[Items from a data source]
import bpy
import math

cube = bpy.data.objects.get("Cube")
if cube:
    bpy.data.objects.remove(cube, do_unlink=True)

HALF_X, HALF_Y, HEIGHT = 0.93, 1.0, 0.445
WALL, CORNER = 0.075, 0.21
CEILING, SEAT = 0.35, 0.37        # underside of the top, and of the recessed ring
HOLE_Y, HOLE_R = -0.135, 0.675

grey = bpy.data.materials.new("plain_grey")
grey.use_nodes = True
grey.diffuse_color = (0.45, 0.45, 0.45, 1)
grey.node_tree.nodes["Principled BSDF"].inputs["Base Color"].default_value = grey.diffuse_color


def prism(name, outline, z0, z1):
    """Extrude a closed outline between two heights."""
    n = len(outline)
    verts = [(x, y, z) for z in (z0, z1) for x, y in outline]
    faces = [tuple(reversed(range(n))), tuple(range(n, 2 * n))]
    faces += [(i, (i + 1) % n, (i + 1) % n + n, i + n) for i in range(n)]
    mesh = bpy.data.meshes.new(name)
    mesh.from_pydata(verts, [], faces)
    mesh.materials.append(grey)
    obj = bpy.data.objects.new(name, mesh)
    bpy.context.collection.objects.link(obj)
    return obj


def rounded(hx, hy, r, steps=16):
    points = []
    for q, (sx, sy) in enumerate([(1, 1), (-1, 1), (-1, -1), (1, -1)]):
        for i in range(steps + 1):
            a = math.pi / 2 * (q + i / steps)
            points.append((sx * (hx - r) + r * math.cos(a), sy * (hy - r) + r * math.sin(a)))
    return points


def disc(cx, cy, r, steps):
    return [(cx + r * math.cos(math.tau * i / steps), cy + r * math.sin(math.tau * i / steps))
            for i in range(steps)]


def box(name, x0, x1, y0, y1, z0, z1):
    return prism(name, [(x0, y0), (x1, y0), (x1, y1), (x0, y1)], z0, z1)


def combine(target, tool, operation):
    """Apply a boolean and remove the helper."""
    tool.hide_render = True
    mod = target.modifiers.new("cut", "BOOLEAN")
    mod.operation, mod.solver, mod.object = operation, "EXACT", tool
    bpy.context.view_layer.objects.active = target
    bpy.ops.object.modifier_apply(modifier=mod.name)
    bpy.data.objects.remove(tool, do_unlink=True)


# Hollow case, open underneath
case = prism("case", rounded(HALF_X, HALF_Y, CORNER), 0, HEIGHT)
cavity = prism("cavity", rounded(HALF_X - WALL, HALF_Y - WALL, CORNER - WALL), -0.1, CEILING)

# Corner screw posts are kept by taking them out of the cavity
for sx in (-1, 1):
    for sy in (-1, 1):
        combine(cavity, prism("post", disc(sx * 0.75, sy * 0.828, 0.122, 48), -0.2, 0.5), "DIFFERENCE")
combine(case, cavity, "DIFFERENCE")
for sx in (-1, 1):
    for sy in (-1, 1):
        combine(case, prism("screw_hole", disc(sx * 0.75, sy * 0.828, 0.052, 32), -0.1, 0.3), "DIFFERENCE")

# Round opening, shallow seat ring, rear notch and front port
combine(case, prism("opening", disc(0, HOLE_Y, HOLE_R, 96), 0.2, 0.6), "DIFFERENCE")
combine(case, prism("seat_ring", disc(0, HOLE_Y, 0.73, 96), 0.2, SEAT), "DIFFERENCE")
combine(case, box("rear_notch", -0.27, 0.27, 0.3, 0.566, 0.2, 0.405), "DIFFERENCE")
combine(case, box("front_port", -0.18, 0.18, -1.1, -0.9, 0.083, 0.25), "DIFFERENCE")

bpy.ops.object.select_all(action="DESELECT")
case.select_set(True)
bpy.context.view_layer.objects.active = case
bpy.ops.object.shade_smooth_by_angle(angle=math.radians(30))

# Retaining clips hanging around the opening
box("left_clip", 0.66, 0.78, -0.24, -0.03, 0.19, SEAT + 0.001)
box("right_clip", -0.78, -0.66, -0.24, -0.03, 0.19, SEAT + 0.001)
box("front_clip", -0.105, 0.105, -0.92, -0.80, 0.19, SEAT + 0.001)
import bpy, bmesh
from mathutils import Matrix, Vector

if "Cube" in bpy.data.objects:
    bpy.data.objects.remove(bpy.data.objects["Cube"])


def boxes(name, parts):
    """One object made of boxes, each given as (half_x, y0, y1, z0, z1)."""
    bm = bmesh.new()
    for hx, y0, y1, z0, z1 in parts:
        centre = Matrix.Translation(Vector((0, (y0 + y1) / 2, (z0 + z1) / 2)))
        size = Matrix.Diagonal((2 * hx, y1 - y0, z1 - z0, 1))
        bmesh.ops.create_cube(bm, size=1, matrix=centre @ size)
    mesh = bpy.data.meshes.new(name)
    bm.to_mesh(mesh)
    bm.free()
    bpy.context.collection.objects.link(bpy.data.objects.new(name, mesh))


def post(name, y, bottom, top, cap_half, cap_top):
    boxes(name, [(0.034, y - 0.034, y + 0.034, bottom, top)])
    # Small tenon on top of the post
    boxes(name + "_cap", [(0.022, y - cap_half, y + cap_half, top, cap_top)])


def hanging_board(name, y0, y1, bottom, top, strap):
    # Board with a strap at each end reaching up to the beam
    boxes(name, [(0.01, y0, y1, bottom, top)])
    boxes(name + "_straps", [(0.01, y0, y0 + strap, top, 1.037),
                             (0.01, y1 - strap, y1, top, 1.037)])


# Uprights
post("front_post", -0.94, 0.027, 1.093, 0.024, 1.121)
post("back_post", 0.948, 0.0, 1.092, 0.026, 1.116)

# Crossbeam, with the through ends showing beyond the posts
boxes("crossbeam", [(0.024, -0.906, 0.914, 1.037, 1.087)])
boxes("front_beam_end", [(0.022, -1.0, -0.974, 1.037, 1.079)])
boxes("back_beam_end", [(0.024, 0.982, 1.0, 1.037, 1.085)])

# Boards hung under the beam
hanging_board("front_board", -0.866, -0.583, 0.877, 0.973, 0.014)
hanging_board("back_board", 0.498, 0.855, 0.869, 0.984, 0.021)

:: Work task ::
Write out, from the lines above, only those from the line with "-0.80, 0.19, SEAT + 0.001)" to the line with "for hx, y0, y1, z0, z1", exactly as given, including the first and the last.

:: Reply ::
box("front_clip", -0.105, 0.105, -0.92, -0.80, 0.19, SEAT + 0.001)
import bpy, bmesh
from mathutils import Matrix, Vector

if "Cube" in bpy.data.objects:
    bpy.data.objects.remove(bpy.data.objects["Cube"])


def boxes(name, parts):
    """One object made of boxes, each given as (half_x, y0, y1, z0, z1)."""
    bm = bmesh.new()
    for hx, y0, y1, z0, z1 in parts:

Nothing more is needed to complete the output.